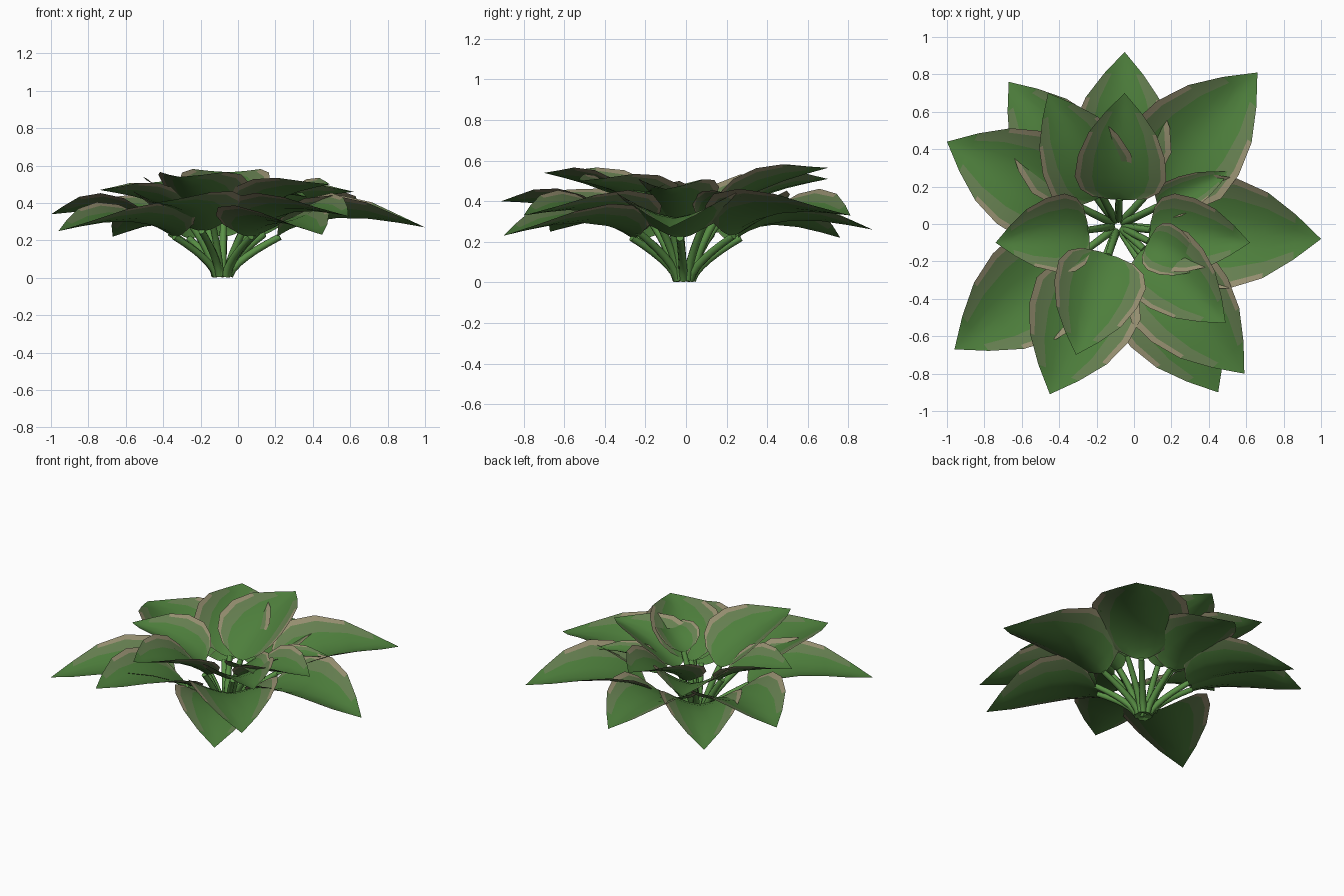
import bpy, math
from mathutils import Vector

if "Cube" in bpy.data.objects:
    bpy.data.objects.remove(bpy.data.objects["Cube"])

CX, CY = -0.085, -0.01          # crown of the plant


def mat(name, col):
    m = bpy.data.materials.new(name)
    m.diffuse_color = (*col, 1)
    m.use_nodes = True
    m.node_tree.nodes["Principled BSDF"].inputs["Base Color"].default_value = m.diffuse_color
    return m


GREEN = mat("leaf_green", (0.075, 0.21, 0.045))
BLEND = mat("leaf_blend", (0.13, 0.21, 0.08))
MARGIN = mat("leaf_margin", (0.30, 0.27, 0.16))
STALK = mat("stalk_green", (0.10, 0.28, 0.06))

# heart-shaped outline: position along the leaf, relative half width
PROFILE = [(0, 0.2), (0.02, 0.6), (0.08, 0.86), (0.2, 1.0), (0.4, 0.95),
           (0.62, 0.74), (0.82, 0.39), (1, 0)]
COLS = [-1, -0.88, -0.62, -0.32, 0, 0.32, 0.62, 0.88, 1]


def leaf(name, base, tip, half, bump, cup):
    base, tip = Vector(base), Vector(tip)
    d = tip - base
    side = Vector((-d.y, d.x, 0)).normalized()
    verts, faces, mats = [], [], []
    n = len(COLS)
    # rows across the leaf, edges cupped upward, midrib arched
    for t, w in PROFILE[:-1]:
        for s in COLS:
            p = base + d * t + side * (s * w * half)
            p.z += bump * math.sin(math.pi * t ** 0.75) + cup * abs(s) ** 1.55 * w ** 1.3
            verts.append(p)
    verts.append(tip)
    end = len(verts) - 1
    for r in range(len(PROFILE) - 1):
        for c in range(n - 1):
            a = r * n + c
            if r == len(PROFILE) - 2:
                faces.append((a, a + 1, end)[::-1])
            else:
                faces.append((a, a + n, a + n + 1, a + 1))
            edge = min(c, n - 2 - c)
            mats.append(2 if edge == 0 and r < 5 else 1 if edge <= 1 and r < 6 else 0)
    me = bpy.data.meshes.new(name)
    me.from_pydata(verts, [], faces)
    for m in (GREEN, BLEND, MARGIN):
        me.materials.append(m)
    for p, i in zip(me.polygons, mats):
        p.material_index = i
        p.use_smooth = True
    # upper side faces up
    if sum(p.normal.z for p in me.polygons) < 0:
        me.flip_normals()
    ob = bpy.data.objects.new(name, me)
    bpy.context.collection.objects.link(ob)


def stalk(name, ang, base, rad):
    cu = bpy.data.curves.new(name, 'CURVE')
    cu.dimensions = '3D'
    cu.bevel_depth = rad
    cu.bevel_resolution = 2
    cu.use_fill_caps = True
    sp = cu.splines.new('POLY')
    sp.points.add(6)
    R = math.hypot(base[0] - CX, base[1] - CY) + 0.01
    for i, pt in enumerate(sp.points):
        t = i / 6
        r = 0.037 + (R - 0.037) * t ** 1.5
        pt.co = (CX + r * math.cos(ang), CY + r * math.sin(ang),
                 0.012 + (base[2] - 0.012) * t, 1)
        pt.radius = 1.05 - 0.2 * t
    cu.materials.append(STALK)
    ob = bpy.data.objects.new(name, cu)
    bpy.context.collection.objects.link(ob)


# tip x, y, z, half width, base radius, base height, bump, cup
LEAVES = [
    # outer ring
    (1.00, -0.08, 0.27, 0.31, 0.30, 0.22, 0.08, 0.13),
    (0.66, 0.81, 0.33, 0.31, 0.32, 0.23, 0.07, 0.13),
    (-0.05, 0.92, 0.26, 0.27, 0.27, 0.22, 0.07, 0.10),
    (-0.67, 0.76, 0.22, 0.26, 0.28, 0.21, 0.07, 0.11),
    (-1.00, 0.44, 0.34, 0.29, 0.30, 0.24, 0.07, 0.11),
    (-0.96, -0.67, 0.25, 0.30, 0.31, 0.22, 0.07, 0.11),
    (-0.45, -0.91, 0.40, 0.30, 0.28, 0.25, 0.05, 0.11),
    (0.45, -0.90, 0.23, 0.29, 0.29, 0.22, 0.07, 0.10),
    (0.59, -0.80, 0.33, 0.28, 0.29, 0.25, 0.07, 0.11),
    # inner ring
    (-0.05, 0.70, 0.565, 0.245, 0.14, 0.30, 0.045, 0.12),
    (-0.46, 0.70, 0.51, 0.24, 0.18, 0.29, 0.045, 0.115),
    (-0.74, -0.10, 0.47, 0.21, 0.16, 0.29, 0.04, 0.11),
    (-0.31, -0.70, 0.54, 0.245, 0.16, 0.30, 0.045, 0.12),
    (0.49, -0.53, 0.50, 0.225, 0.18, 0.30, 0.045, 0.11),
    (0.62, -0.10, 0.46, 0.21, 0.17, 0.29, 0.045, 0.11),
    # small young leaves
    (0.37, -0.24, 0.43, 0.14, 0.18, 0.37, 0.05, 0.06),
    (0.51, 0.28, 0.42, 0.10, 0.24, 0.31, 0.05, 0.05),
]

for i, (x, y, z, half, br, bz, bump, cup) in enumerate(LEAVES):
    ang = math.atan2(y - CY, x - CX)
    base = (CX + br * math.cos(ang), CY + br * math.sin(ang), bz)
    leaf(f"leaf_{i + 1}", base, (x, y, z), half, bump, cup)
    stalk(f"leaf_stalk_{i + 1}", ang, base, 0.021)
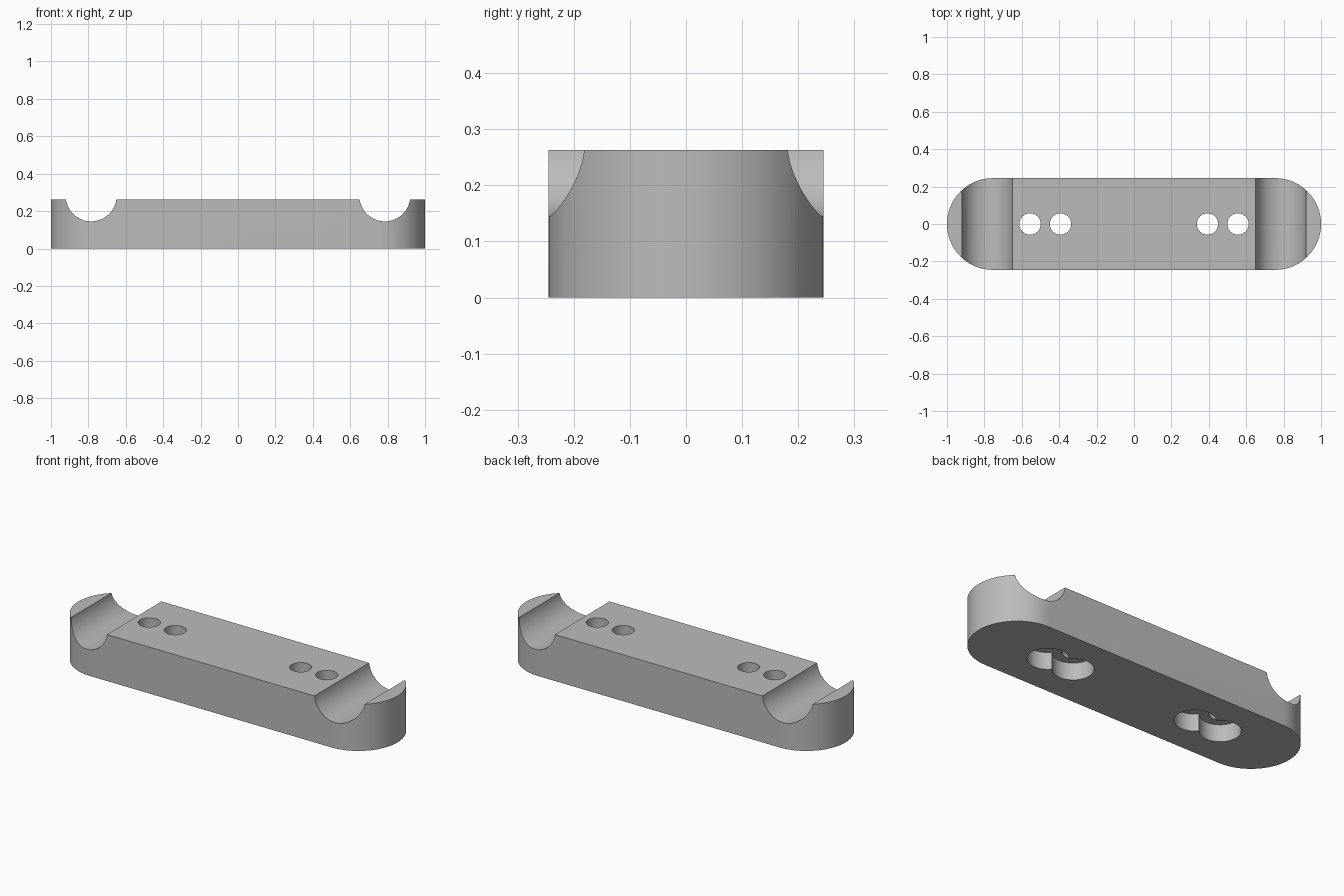
import bpy
import bmesh
from math import cos, sin, pi, radians

cube = bpy.data.objects.get("Cube")
if cube:
    bpy.data.objects.remove(cube, do_unlink=True)

HALF_WIDTH = 0.245
HEIGHT = 0.263
GROOVE_X, GROOVE_Z, GROOVE_R = 0.785, 0.281, 0.136
HOLE_XS = (0.393, 0.556)
HOLE_R = 0.057
RECESS_R, RECESS_DEPTH = 0.104, 0.096

grey = bpy.data.materials.new("plain grey")
grey.use_nodes = True
colour = (0.5, 0.5, 0.5, 1)
grey.diffuse_color = colour
grey.node_tree.nodes["Principled BSDF"].inputs["Base Color"].default_value = colour


def rounded_bar(name):
    """Extrude an outline with a half circle at each end."""
    steps = 48
    centre = 1 - HALF_WIDTH
    outline = []
    for side in (1, -1):
        for i in range(steps + 1):
            a = -pi / 2 + pi * i / steps
            outline.append((side * (centre + HALF_WIDTH * cos(a)),
                            side * HALF_WIDTH * sin(a), 0))
    bm = bmesh.new()
    base = bm.faces.new([bm.verts.new(p) for p in outline])
    top = bmesh.ops.extrude_face_region(bm, geom=[base])["geom"]
    bmesh.ops.translate(bm, vec=(0, 0, HEIGHT),
                        verts=[v for v in top if isinstance(v, bmesh.types.BMVert)])
    bmesh.ops.recalc_face_normals(bm, faces=bm.faces)
    mesh = bpy.data.meshes.new(name)
    bm.to_mesh(mesh)
    bm.free()
    obj = bpy.data.objects.new(name, mesh)
    bpy.context.collection.objects.link(obj)
    return obj


def cut_cylinder(target, radius, depth, location, tilt=0):
    """Subtract a cylinder from the target and discard the cutter."""
    bpy.ops.mesh.primitive_cylinder_add(vertices=64, radius=radius, depth=depth,
                                        location=location, rotation=(tilt, 0, 0))
    cutter = bpy.context.object
    cutter.name = "cutter"
    cutter.hide_render = True
    cutter.data.materials.append(grey)
    mod = target.modifiers.new("cut", "BOOLEAN")
    mod.operation = "DIFFERENCE"
    mod.solver = "EXACT"
    mod.object = cutter
    bpy.context.view_layer.objects.active = target
    bpy.ops.object.modifier_apply(modifier=mod.name)
    bpy.data.objects.remove(cutter, do_unlink=True)


bar = rounded_bar("grooved_bar")
bar.data.materials.append(grey)

for side in (-1, 1):
    # Round groove across the top near each end
    cut_cylinder(bar, GROOVE_R, 1, (side * GROOVE_X, 0, GROOVE_Z), pi / 2)
    # Overlapping recesses in the underside
    for x in HOLE_XS:
        cut_cylinder(bar, RECESS_R, 2 * RECESS_DEPTH, (side * x, 0, 0))
    # Screw holes right through
    for x in HOLE_XS:
        cut_cylinder(bar, HOLE_R, 1, (side * x, 0, HEIGHT / 2))

# Smooth curved walls, sharp rims
bpy.ops.object.select_all(action="DESELECT")
bar.select_set(True)
bpy.context.view_layer.objects.active = bar
bpy.ops.object.shade_smooth_by_angle(angle=radians(30))
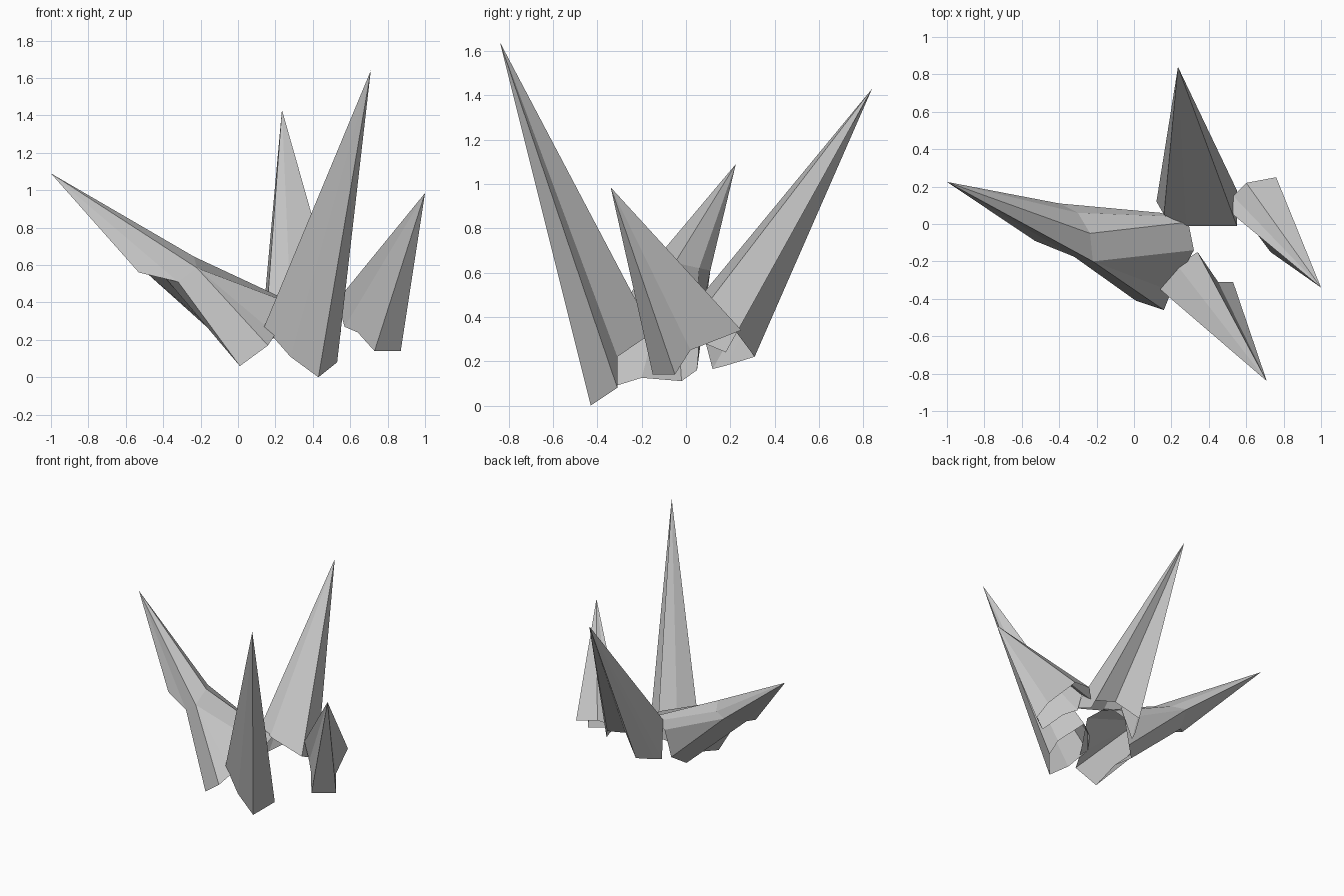
import bpy
import bmesh

# Remove the default cube
default_cube = bpy.data.objects.get("Cube")
if default_cube:
    bpy.data.objects.remove(default_cube, do_unlink=True)

# Single stone grey material
stone = bpy.data.materials.new("stone_grey")
stone.use_nodes = True
grey = (0.55, 0.55, 0.55, 1.0)
stone.diffuse_color = grey
for node in stone.node_tree.nodes:
    if node.type == "BSDF_PRINCIPLED":
        node.inputs["Base Color"].default_value = grey
        node.inputs["Roughness"].default_value = 0.9


def around(items):
    """Neighbouring pairs of a closed loop."""
    return zip(items, items[1:] + items[:1])


def fan(bm, tip, loop):
    """Join a tip to every edge of a closed loop."""
    for a, b in around(loop):
        bm.faces.new((tip, a, b))


def finish(name, bm):
    """Turn the faces into a flat-shaded object."""
    bmesh.ops.recalc_face_normals(bm, faces=bm.faces[:])
    mesh = bpy.data.meshes.new(name)
    bm.to_mesh(mesh)
    bm.free()
    mesh.materials.append(stone)
    shard = bpy.data.objects.new(name, mesh)
    bpy.context.scene.collection.objects.link(shard)


def make_shard(name, tip, rim):
    """Hollow spike with an open, broken rim."""
    bm = bmesh.new()
    fan(bm, bm.verts.new(tip), [bm.verts.new(point) for point in rim])
    finish(name, bm)


# Tall front shard, grooved on its outer side
make_shard("front_shard", (0.71, -0.84, 1.64), [
    (0.43, -0.43, 0.0), (0.53, -0.31, 0.08), (0.45, -0.31, 0.22),
    (0.34, -0.15, 0.33), (0.23, -0.22, 0.3), (0.14, -0.35, 0.27),
    (0.28, -0.4, 0.11),
])

# Rear shard, grooved on its underside
make_shard("back_shard", (0.235, 0.84, 1.43), [
    (0.12, 0.12, 0.165), (0.14, 0.18, 0.18), (0.21, 0.31, 0.22),
    (0.36, 0.22, 0.34), (0.53, 0.2, 0.3), (0.55, 0.18, 0.24),
    (0.55, -0.01, 0.32), (0.28, -0.01, 0.4), (0.16, 0.05, 0.43),
])

# Short side shard
make_shard("left_shard", (1.0, -0.34, 0.985), [
    (0.73, -0.15, 0.14), (0.87, -0.05, 0.14), (0.82, 0.02, 0.25),
    (0.76, 0.25, 0.34), (0.6, 0.22, 0.37), (0.53, 0.15, 0.33),
    (0.53, 0.05, 0.41), (0.57, 0.05, 0.27), (0.64, -0.03, 0.24),
])

# Large leaning shard: a spike, then a hollow body below a bent waist
bm = bmesh.new()
new = bm.verts.new
tip = new((-1.0, 0.225, 1.09))
elbow = new((-0.53, -0.09, 0.56))
front_low = new((-0.32, -0.175, 0.51))
front_high = new((-0.22, -0.2, 0.585))
ridge = new((-0.235, -0.05, 0.645))
back_high = new((-0.3, 0.06, 0.62))
back_low = new((-0.4, 0.11, 0.61))
under = new((-0.48, -0.05, 0.55))
groove = new((-0.4, -0.09, 0.545))
fan(bm, tip, [elbow, front_low, front_high, ridge, back_high, back_low, under])
bm.faces.new((elbow, under, groove))
bm.faces.new((elbow, groove, front_low))

# Each waist corner leads down to one or more corners of the broken rim
strips = [
    (front_low, [(0.01, -0.41, 0.06)]),
    (front_high, [(0.16, -0.46, 0.17), (0.2, -0.36, 0.23), (0.32, -0.14, 0.38)]),
    (ridge, [(0.29, 0.01, 0.4)]),
    (back_high, [(0.22, 0.04, 0.4)]),
    (back_low, [(0.14, 0.06, 0.36), (0.09, 0.05, 0.16)]),
    (under, [(0.01, -0.02, 0.11)]),
    (groove, [(0.02, -0.2, 0.125)]),
]
pairs = [(waist, new(point)) for waist, points in strips for point in points]
for (waist_a, rim_a), (waist_b, rim_b) in around(pairs):
    if waist_a is waist_b:
        bm.faces.new((waist_a, rim_b, rim_a))
    else:
        bm.faces.new((waist_a, waist_b, rim_b, rim_a))
finish("right_shard", bm)
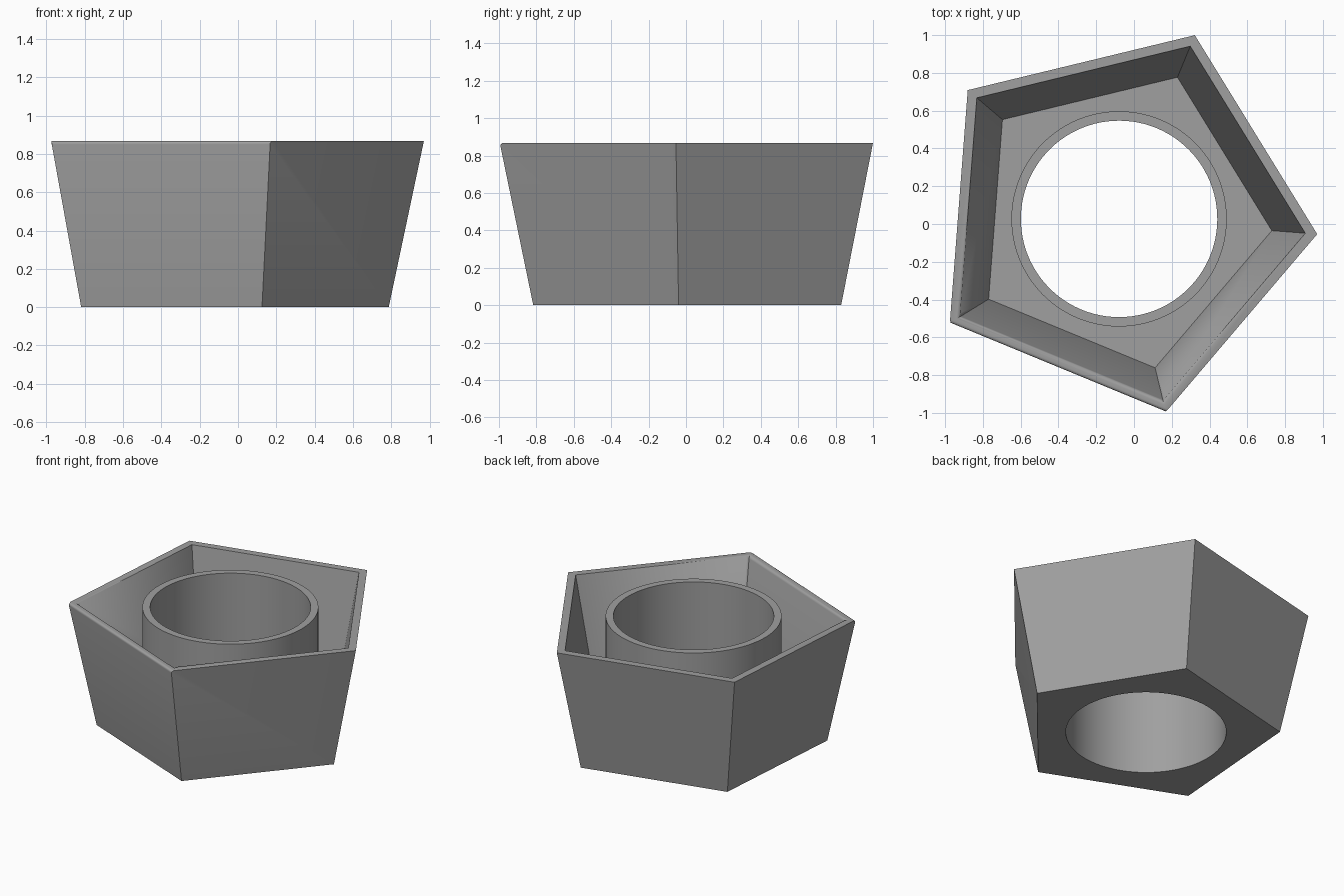
import bpy, bmesh, math

if "Cube" in bpy.data.objects:
    bpy.data.objects.remove(bpy.data.objects["Cube"])

CX, CY, H, FLOOR = -0.079, 0.027, 0.867, 0.03
TURN = math.radians(-4.4)

grey = bpy.data.materials.new("grey")
grey.diffuse_color = (0.35, 0.35, 0.35, 1)
grey.use_nodes = True
grey.node_tree.nodes["Principled BSDF"].inputs["Base Color"].default_value = grey.diffuse_color


def ring(bm, sides, r, z):
    """Closed loop of vertices and its edges."""
    vs = [bm.verts.new((CX + r * math.cos(TURN + math.tau * i / sides),
                        CY + r * math.sin(TURN + math.tau * i / sides), z))
          for i in range(sides)]
    es = [bm.edges.new((vs[i], vs[(i + 1) % sides])) for i in range(sides)]
    return vs, es


def bridge(bm, a, b):
    n = len(a[0])
    for i in range(n):
        j = (i + 1) % n
        bm.faces.new((a[0][i], a[0][j], b[0][j], b[0][i]))


bm = bmesh.new()
# Tapered five-sided shell: outer wall, rim, inner wall
base_out, rim_out = ring(bm, 5, 0.868, 0), ring(bm, 5, 1.052, H)
rim_in, floor_in = ring(bm, 5, 0.989, H), ring(bm, 5, 0.811, FLOOR)
# Open centre tube, flush with the rim
N = 96
tube_floor, tube_out = ring(bm, N, 0.57, FLOOR), ring(bm, N, 0.57, H)
tube_in, hole = ring(bm, N, 0.52, H), ring(bm, N, 0.52, 0)
for a, b in ((base_out, rim_out), (rim_out, rim_in), (rim_in, floor_in),
             (tube_floor, tube_out), (tube_out, tube_in), (tube_in, hole)):
    bridge(bm, a, b)
# Floor and underside around the tube
for a, b in ((floor_in, tube_floor), (base_out, hole)):
    bmesh.ops.triangle_fill(bm, use_beauty=True, edges=a[1] + b[1])
# Softened rim on the front left side
bmesh.ops.bevel(bm, geom=[rim_out[1][3], rim_in[1][3]], offset=0.018,
                segments=4, profile=0.5, affect='EDGES')
bmesh.ops.recalc_face_normals(bm, faces=bm.faces[:])

mesh = bpy.data.meshes.new("planter")
bm.to_mesh(mesh)
bm.free()
mesh.materials.append(grey)
planter = bpy.data.objects.new("planter", mesh)
bpy.context.collection.objects.link(planter)
bpy.context.view_layer.objects.active = planter
planter.select_set(True)
bpy.ops.object.shade_smooth_by_angle(angle=math.radians(30))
◆ ◆ ◆
**YOUR GOAL**
Produce the lines from the first line of the entries through the line that contains "m.use_nodes = True", exactly, leaving the pictures behind.

**ANSWER TO THE PROBLEM**
import bpy, math
from mathutils import Vector

if "Cube" in bpy.data.objects:
    bpy.data.objects.remove(bpy.data.objects["Cube"])

CX, CY = -0.085, -0.01          # crown of the plant


def mat(name, col):
    m = bpy.data.materials.new(name)
    m.diffuse_color = (*col, 1)
    m.use_nodes = True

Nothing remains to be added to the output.